IF YOU cast your mind back to the 1990s when Northern Ireland was edging towards the Belfast Agreement, you might recall something called ‘deliberative democracy’ was rather in vogue.
Essentially its premise ran - whatever evidence the ballot box might show to the contrary, voters are not getting the representation they want or deserve. Politicians are a sorry crowd and they should be cut out of decision making and replaced by a selection of community groups, interested parties, businessmen and plenty of nice reasonable women.
For a while it was actually seriously suggested that any political deal was likely to rest upon principles of deliberative democracy.

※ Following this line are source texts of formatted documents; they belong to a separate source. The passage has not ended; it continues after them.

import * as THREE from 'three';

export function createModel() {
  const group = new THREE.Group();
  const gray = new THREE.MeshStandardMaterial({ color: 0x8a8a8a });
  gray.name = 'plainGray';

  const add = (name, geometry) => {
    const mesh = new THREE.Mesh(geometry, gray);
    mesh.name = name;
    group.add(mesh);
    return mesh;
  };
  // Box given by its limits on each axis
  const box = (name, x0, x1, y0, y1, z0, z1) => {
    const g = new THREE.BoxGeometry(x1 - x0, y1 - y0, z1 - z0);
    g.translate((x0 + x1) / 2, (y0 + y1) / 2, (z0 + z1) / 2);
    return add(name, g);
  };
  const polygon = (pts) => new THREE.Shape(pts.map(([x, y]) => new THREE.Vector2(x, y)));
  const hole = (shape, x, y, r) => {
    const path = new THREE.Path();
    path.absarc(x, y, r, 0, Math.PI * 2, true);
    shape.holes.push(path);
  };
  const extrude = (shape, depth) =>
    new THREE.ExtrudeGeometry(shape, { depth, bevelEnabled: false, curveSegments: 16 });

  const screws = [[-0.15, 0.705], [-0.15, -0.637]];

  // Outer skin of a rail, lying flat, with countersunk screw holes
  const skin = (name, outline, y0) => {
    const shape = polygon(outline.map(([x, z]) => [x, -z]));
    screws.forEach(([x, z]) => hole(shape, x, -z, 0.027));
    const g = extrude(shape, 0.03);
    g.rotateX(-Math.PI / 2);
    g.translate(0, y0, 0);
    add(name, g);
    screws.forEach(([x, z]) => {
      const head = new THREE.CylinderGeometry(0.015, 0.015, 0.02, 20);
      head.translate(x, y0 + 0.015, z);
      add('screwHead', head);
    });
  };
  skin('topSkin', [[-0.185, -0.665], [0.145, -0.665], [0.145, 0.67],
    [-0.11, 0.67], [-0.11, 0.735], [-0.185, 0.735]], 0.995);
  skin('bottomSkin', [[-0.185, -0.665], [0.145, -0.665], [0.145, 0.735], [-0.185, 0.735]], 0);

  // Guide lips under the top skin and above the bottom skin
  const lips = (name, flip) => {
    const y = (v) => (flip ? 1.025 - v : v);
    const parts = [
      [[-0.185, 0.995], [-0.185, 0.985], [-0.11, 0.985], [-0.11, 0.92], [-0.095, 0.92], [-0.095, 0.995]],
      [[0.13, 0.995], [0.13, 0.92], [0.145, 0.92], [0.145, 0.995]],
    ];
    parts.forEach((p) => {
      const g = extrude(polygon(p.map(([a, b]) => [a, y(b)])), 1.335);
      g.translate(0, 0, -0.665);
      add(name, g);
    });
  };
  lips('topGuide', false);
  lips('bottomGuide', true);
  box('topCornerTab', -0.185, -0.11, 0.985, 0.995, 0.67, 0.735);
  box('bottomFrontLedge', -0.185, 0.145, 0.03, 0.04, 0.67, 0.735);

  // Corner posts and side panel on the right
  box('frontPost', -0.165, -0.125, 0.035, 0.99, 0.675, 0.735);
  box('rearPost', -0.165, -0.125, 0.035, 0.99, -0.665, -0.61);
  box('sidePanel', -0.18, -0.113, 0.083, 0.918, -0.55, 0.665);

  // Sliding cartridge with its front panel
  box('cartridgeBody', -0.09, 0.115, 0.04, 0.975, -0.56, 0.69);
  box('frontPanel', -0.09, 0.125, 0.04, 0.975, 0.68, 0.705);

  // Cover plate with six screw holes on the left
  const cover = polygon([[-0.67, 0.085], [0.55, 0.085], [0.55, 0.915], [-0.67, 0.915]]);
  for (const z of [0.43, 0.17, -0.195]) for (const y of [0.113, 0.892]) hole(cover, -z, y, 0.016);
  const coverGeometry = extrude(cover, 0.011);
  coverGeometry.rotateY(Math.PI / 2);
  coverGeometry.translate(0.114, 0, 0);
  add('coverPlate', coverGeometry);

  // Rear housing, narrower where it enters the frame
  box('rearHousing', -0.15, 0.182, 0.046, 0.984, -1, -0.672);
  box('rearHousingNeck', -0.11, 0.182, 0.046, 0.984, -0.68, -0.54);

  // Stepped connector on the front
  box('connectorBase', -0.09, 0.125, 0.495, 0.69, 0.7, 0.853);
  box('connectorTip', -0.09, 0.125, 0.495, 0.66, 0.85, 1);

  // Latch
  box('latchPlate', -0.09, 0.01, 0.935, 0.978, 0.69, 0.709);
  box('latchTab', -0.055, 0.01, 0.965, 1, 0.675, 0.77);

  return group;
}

Luckily wiser heads prevailed and the Good Friday Agreement, for all its faults, handed authority largely to democratically elected politicians.
The people of Northern Ireland, however unfortunate their choice, would get precisely the representatives they wanted and deserved. And the most high profile concession to deliberative democracy would be a toothless ‘Civic Forum’ (currently in disuse).
The concept did not die, however, and its manifestations were not restricted to a benign consultative forum.
We have, in Northern Ireland, an unparalleled range of commissions, government funded busybodies and Quangos. Most notably we have a human rights industry, sponsored by the Northern Ireland Human Rights Commission, which has taken on a life of its own.
Lately you will have received through your letterbox a leaflet from the ‘Human Rights Consortium’ exhorting you to write to the Secretary of State demanding protection for ’rights like health, housing and education’.
This is part of a high profile campaign, spearheaded by the NIHRC’s Chief Commissioner, Monica McWilliams, to save a Bill of Rights which has been dismissed as unworkable by the government, the Tories and unionist politicians.
The Human Rights Commission, which was itself established by the Belfast accord, spent ten expensive years assembling recommendations for a Bill which entirely ignored the Agreement’s remit. It was an astonishing failure, given the scope for developing rights aimed at achieving equality and tackling the particular circumstances of Northern Ireland’s divided society.
Instead the body and its various offshoots, such as the Bill of Rights Forum, chose to replicate existing rights and champion a battery of social and economic entitlements. Following criticism from the Conservatives, the Secretary of State and unionist commissioners, an official government consultation concluded that the NIHRC’s report was unusable. Which should ‘by rights’ have put an end to the whole exercise, you might think! After all, the government does bank roll the Commission.
Read more: http://forth.ie/index.php/content/article/a_bill_of_rights_is_wrong/20100126/#ixzz0dlMytocU